From indie publishers, Paper Road Press, we have the first in what will be, hopefully, a series of anthologies: Shortcuts: Track 1. This installment offers up a collection of fine speculative fiction from a selection of New Zealand authors. The tales are diverse and engaging, long enough to immerse and engage the reader, but short enough to devour in a single sitting.
We begin with ‘Landfall’ by Tim Jones, a chilling near-future tale. New Zealand has become a distant haven for refugees escaping a world altered by climate change. However, it is not, truly, a haven, for the beaches are patrolled, and outsiders − and those who aid them − are greeted with guns and hostility. Nasimul is one such refugee, fleeing his homeland of Bangladesh. Donna is a soldier, trained to hunt and kill, but there is compassion amongst the cruelty.
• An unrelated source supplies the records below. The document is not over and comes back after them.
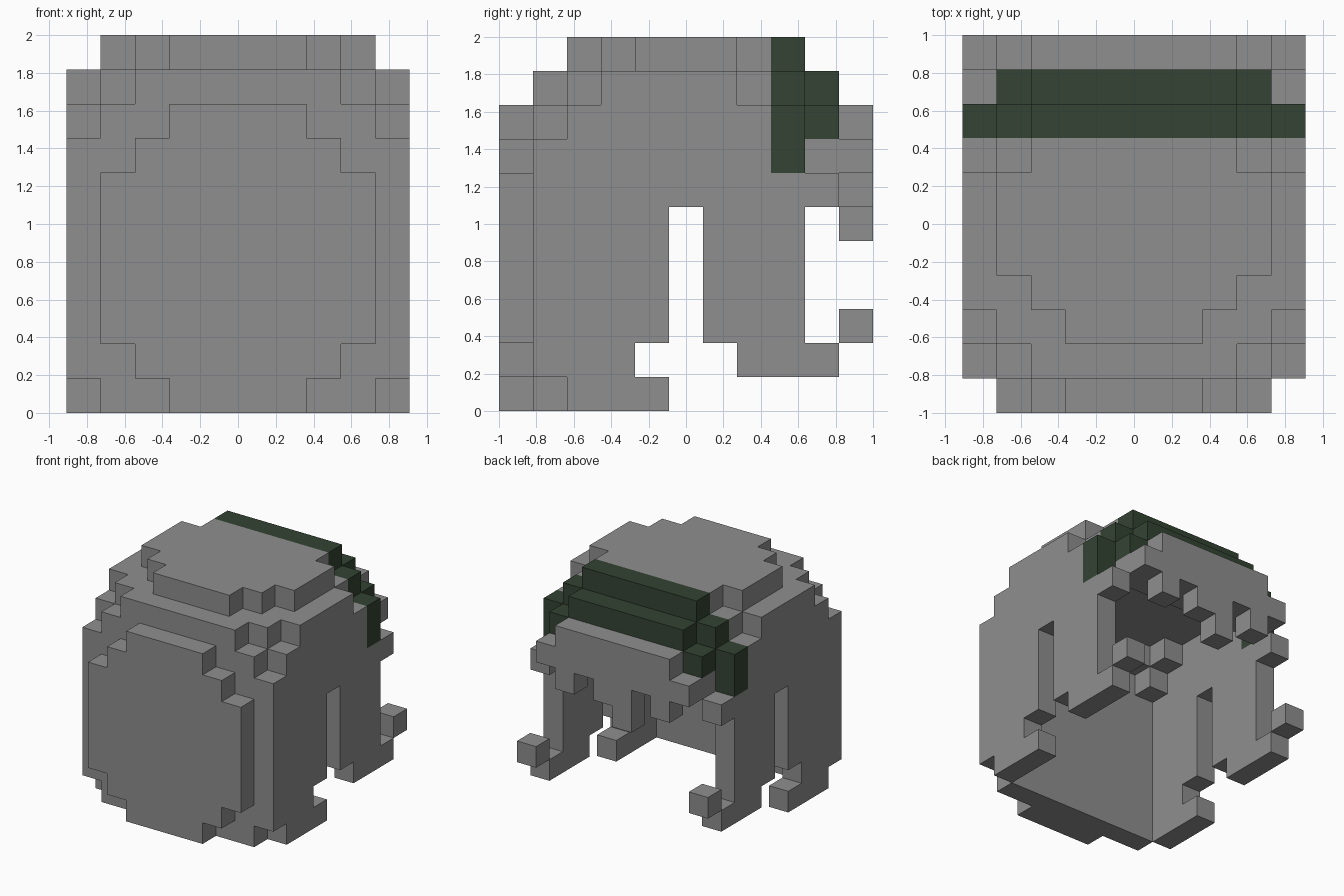
import bpy
import bmesh
from mathutils import Vector

if "Cube" in bpy.data.objects:
    bpy.data.objects.remove(bpy.data.objects["Cube"], do_unlink=True)

UNIT = 2 / 11          # edge of one cube
parts = {}             # part name -> set of cube cells


def block(part, xs, ys, zs):
    """Fill whole cubes, each range given as (first, last)."""
    cells = parts.setdefault(part, set())
    for x in range(xs[0], xs[1] + 1):
        for y in range(ys[0], ys[1] + 1):
            for z in range(zs[0], zs[1] + 1):
                cells.add((x, y, z))


def span(part, half, ys, zs):
    """Block centred on x, half cubes to each side."""
    block(part, (5 - half, 4 + half), ys, zs)


def pair(part, x, ys, zs):
    """Column of cubes on both sides."""
    block(part, (x, x), ys, zs)
    block(part, (9 - x, 9 - x), ys, zs)


def material(name, color):
    m = bpy.data.materials.new(name)
    m.use_nodes = True
    m.diffuse_color = color
    m.node_tree.nodes["Principled BSDF"].inputs["Base Color"].default_value = color
    return m


grey = material("grey", (0.272, 0.272, 0.272, 1))
green = material("dark_green", (0.033, 0.056, 0.033, 1))

# Raised rounded plate on the front
for half, zs in ((2, (0, 8)), (3, (1, 7)), (4, (2, 6))):
    span("front_plate", half, (0, 0), zs)

# Front wall behind the plate
span("front_wall", 5, (1, 1), (1, 7))
span("front_wall", 4, (1, 1), (0, 8))
span("front_wall", 3, (1, 1), (9, 9))

# Stepped filling in the inner top corners
pair("inner_corner", 1, (2, 2), (7, 8))
pair("inner_corner", 1, (3, 3), (8, 8))
pair("inner_corner", 2, (2, 2), (8, 8))

# Side walls: front half, rear strip and the bridge above the slot
pair("side_wall", 0, (2, 4), (2, 5))
pair("side_wall", 0, (2, 3), (1, 1))
pair("side_wall", 0, (2, 4), (0, 0))
pair("side_wall", 0, (2, 9), (6, 6))
pair("side_wall", 0, (2, 7), (7, 8))
pair("side_strip", 0, (6, 8), (2, 5))
pair("side_strip", 0, (7, 9), (1, 1))
pair("side_curl", 0, (10, 10), (2, 2))

# Crown: base layer and raised layer
span("crown", 4, (2, 7), (9, 9))
span("crown", 5, (3, 6), (9, 9))
span("crown_top", 2, (2, 2), (10, 10))
span("crown_top", 3, (3, 7), (10, 10))
span("crown_top", 4, (4, 6), (10, 10))

# Green band
span("band", 3, (8, 8), (10, 10))
span("band", 4, (8, 8), (9, 9))
span("band", 3, (9, 9), (9, 9))
span("band", 4, (9, 9), (8, 8))
pair("band", 0, (8, 8), (7, 8))

# Back fringe with uneven teeth
span("back_fringe", 4, (9, 10), (7, 7))
span("back_fringe", 3, (10, 10), (8, 8))
pair("back_fringe", 2, (10, 10), (6, 6))
pair("back_fringe", 4, (10, 10), (6, 6))
block("back_fringe", (4, 4), (10, 10), (5, 5))

solid = set().union(*parts.values())
origin = Vector((5, 5.5, 0))


def build(name, cells):
    """Mesh the outer skin of the cubes."""
    bm = bmesh.new()
    for cell in sorted(cells):
        centre = Vector(cell) + Vector((0.5, 0.5, 0.5))
        for axis in range(3):
            for sign in (-1, 1):
                n = Vector((0, 0, 0))
                n[axis] = sign
                if tuple(int(c + d) for c, d in zip(cell, n)) in solid:
                    continue
                u = Vector((0, 0, 0))
                u[(axis + 1) % 3] = 0.5
                v = n.cross(u)
                mid = centre + n * 0.5
                corners = (mid - u - v, mid + u - v, mid + u + v, mid - u + v)
                bm.faces.new([bm.verts.new((p - origin) * UNIT) for p in corners])
    bmesh.ops.remove_doubles(bm, verts=bm.verts, dist=0.001)
    bmesh.ops.dissolve_limit(bm, angle_limit=0.01, verts=bm.verts, edges=bm.edges)
    mesh = bpy.data.meshes.new(name)
    bm.to_mesh(mesh)
    bm.free()
    mesh.materials.append(green if name == "band" else grey)
    bpy.context.scene.collection.objects.link(bpy.data.objects.new(name, mesh))


for part, cells in parts.items():
    build(part, cells)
This is followed by the somewhat more fanciful, ‘Bree’s Dinosaur’ by AC Buchanan. Deformed banana cake, a science project, a family secret and a meteorite, all converge into an explosive conclusion.
Grant Stone’s ‘The Last’ is a more haunting, fantastical tale, with folklorish elements. The narrator, Rachel, is a reporter − one of the last true rock reporters − sent into the countryside to interview the enigmatic Katherine St. John, singer and songwriter. But there is more to the woods than meet the eye, as Rachel is soon to find out.
Lee Murray and Piper Mejia have teamed together to bring us ‘Mika’. Mika is from Aotearoa, has set out on a mighty journey in her waka (a far-evolved descendant of the traditional canoes) to New York, seeking the cure for the disease that is ravaging her family. What she finds, instead, is a conspiracy, an unlikely ally and a child with a dark past and an even darker future.
Probably my favourite in this collection is ‘Pocket Wife’ by I K Paterson-Harkness. It introduces strange future-tech: miniature replicas of a person that acts as a sort of surrogate for the person, allowing them to see, hear and feel everything that the doll feels. Our narrator may be away on business, but his wife is watching him, through the eyes of her Tiny. When the replica malfunctions, we are thrown into a darkly humorous comedy of errors.
The final tale, ‘The Ghost of Matter’ by Octavia Cade features Ernest Rutherford − but not entirely as we remember him.
Overall, Shortcuts is a fine and entertaining collection, offering a bit of everything: chilling dystopia, nifty future-tech, a harrowing journey, and much, much more. I look forward to seeing what else the authors, and Paper Road Press, have to offer.
Reviewed by Angela Oliver
Shortcuts: Track 1
Edited by Marie Hodgkinson
Published by Paper Road Press